> [Data excerpts]
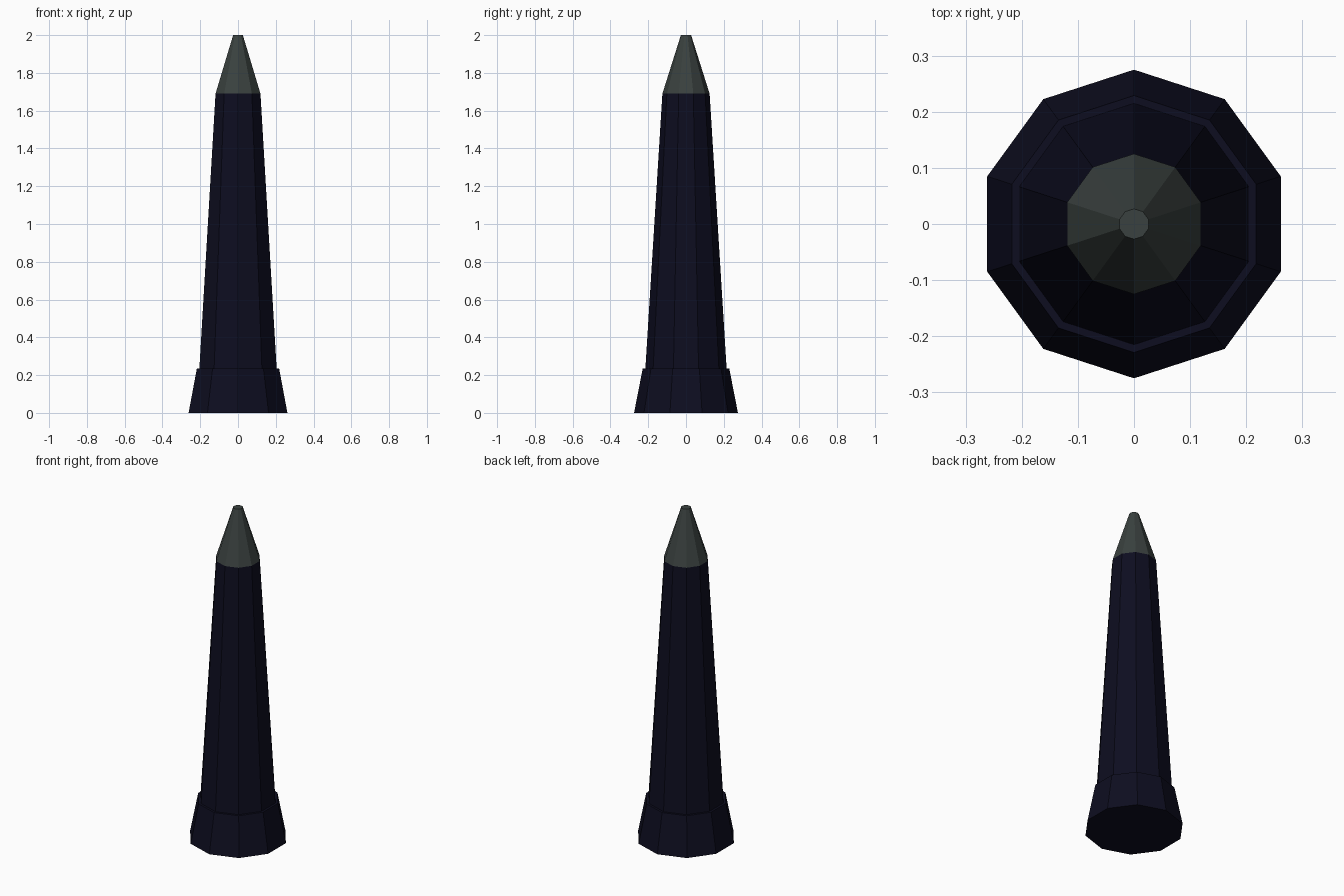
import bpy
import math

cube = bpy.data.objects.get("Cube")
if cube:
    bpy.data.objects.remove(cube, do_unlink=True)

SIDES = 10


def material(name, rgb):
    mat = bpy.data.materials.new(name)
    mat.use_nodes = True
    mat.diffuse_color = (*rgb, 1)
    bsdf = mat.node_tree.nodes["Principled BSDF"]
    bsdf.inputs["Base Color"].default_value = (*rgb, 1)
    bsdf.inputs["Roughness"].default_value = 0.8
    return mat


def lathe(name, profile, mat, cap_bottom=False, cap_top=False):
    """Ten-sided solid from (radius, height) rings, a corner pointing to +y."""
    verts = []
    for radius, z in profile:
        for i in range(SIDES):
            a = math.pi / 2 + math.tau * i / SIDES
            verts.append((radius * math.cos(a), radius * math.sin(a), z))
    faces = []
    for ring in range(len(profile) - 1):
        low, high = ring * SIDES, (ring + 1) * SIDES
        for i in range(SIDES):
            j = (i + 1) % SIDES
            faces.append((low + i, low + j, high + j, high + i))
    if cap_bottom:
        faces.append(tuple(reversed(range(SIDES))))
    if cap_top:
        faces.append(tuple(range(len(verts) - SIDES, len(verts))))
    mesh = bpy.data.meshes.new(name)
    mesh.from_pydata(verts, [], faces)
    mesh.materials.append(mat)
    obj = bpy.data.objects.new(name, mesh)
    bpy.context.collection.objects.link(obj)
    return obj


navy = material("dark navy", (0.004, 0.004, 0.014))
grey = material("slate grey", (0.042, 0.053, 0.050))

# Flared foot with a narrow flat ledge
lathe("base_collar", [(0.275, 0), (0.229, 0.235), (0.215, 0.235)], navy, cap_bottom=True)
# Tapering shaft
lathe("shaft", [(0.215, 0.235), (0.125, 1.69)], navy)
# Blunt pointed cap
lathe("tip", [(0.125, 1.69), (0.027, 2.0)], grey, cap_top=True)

* * *

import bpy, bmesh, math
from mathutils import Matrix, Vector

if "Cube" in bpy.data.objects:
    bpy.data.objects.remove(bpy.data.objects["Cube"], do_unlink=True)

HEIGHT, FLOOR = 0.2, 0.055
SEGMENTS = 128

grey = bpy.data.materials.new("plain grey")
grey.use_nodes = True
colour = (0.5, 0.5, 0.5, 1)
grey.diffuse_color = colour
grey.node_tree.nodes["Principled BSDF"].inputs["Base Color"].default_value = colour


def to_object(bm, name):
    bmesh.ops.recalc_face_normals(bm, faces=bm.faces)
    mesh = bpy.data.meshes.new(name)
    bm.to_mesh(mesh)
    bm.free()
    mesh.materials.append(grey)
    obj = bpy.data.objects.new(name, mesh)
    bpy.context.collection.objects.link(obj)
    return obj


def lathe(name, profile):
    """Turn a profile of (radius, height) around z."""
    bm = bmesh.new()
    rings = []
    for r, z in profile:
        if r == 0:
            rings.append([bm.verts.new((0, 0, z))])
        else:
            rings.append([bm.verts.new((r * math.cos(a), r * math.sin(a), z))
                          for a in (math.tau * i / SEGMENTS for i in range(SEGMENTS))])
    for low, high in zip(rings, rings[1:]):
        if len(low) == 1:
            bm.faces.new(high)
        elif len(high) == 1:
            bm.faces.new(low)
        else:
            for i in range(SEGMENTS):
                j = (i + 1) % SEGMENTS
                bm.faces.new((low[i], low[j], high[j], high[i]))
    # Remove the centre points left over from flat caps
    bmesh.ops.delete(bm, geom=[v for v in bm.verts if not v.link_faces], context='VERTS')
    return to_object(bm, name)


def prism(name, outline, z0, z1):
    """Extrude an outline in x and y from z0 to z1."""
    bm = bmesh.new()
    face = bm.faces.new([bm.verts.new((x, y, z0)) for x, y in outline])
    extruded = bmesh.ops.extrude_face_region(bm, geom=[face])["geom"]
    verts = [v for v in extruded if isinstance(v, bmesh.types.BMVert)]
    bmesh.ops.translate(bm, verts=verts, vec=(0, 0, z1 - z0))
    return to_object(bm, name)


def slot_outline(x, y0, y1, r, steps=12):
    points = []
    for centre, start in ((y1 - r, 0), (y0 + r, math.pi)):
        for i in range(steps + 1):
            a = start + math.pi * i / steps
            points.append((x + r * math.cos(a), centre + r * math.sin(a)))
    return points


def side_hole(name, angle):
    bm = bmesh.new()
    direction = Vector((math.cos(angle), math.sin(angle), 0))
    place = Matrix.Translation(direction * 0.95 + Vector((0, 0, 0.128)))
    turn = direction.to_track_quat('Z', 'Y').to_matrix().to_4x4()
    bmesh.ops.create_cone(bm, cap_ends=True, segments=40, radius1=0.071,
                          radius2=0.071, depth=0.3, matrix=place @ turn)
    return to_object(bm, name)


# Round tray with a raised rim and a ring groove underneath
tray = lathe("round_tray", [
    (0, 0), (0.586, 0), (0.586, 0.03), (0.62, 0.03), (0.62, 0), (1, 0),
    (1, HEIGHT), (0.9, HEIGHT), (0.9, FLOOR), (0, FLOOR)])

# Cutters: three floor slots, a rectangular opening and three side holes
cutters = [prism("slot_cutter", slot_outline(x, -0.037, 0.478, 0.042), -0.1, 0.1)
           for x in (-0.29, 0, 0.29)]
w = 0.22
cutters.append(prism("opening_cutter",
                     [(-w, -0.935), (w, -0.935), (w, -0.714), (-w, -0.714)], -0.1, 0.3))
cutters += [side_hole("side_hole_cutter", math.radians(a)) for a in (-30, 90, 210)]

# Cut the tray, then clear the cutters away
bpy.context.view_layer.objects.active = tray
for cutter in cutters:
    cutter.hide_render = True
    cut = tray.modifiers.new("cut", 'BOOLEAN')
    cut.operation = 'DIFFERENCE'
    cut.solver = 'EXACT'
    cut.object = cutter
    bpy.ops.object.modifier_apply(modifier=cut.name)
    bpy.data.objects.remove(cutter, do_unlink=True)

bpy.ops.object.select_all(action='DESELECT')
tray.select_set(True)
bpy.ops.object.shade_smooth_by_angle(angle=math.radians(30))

> [Exercise directions]
Copy out, exactly and alone, the lines of the entries above between the ones holding "import bpy, bmesh, math" and "grey.diffuse_color = colour", inclusive.

> [Solution to this problem]
import bpy, bmesh, math
from mathutils import Matrix, Vector

if "Cube" in bpy.data.objects:
    bpy.data.objects.remove(bpy.data.objects["Cube"], do_unlink=True)

HEIGHT, FLOOR = 0.2, 0.055
SEGMENTS = 128

grey = bpy.data.materials.new("plain grey")
grey.use_nodes = True
colour = (0.5, 0.5, 0.5, 1)
grey.diffuse_color = colour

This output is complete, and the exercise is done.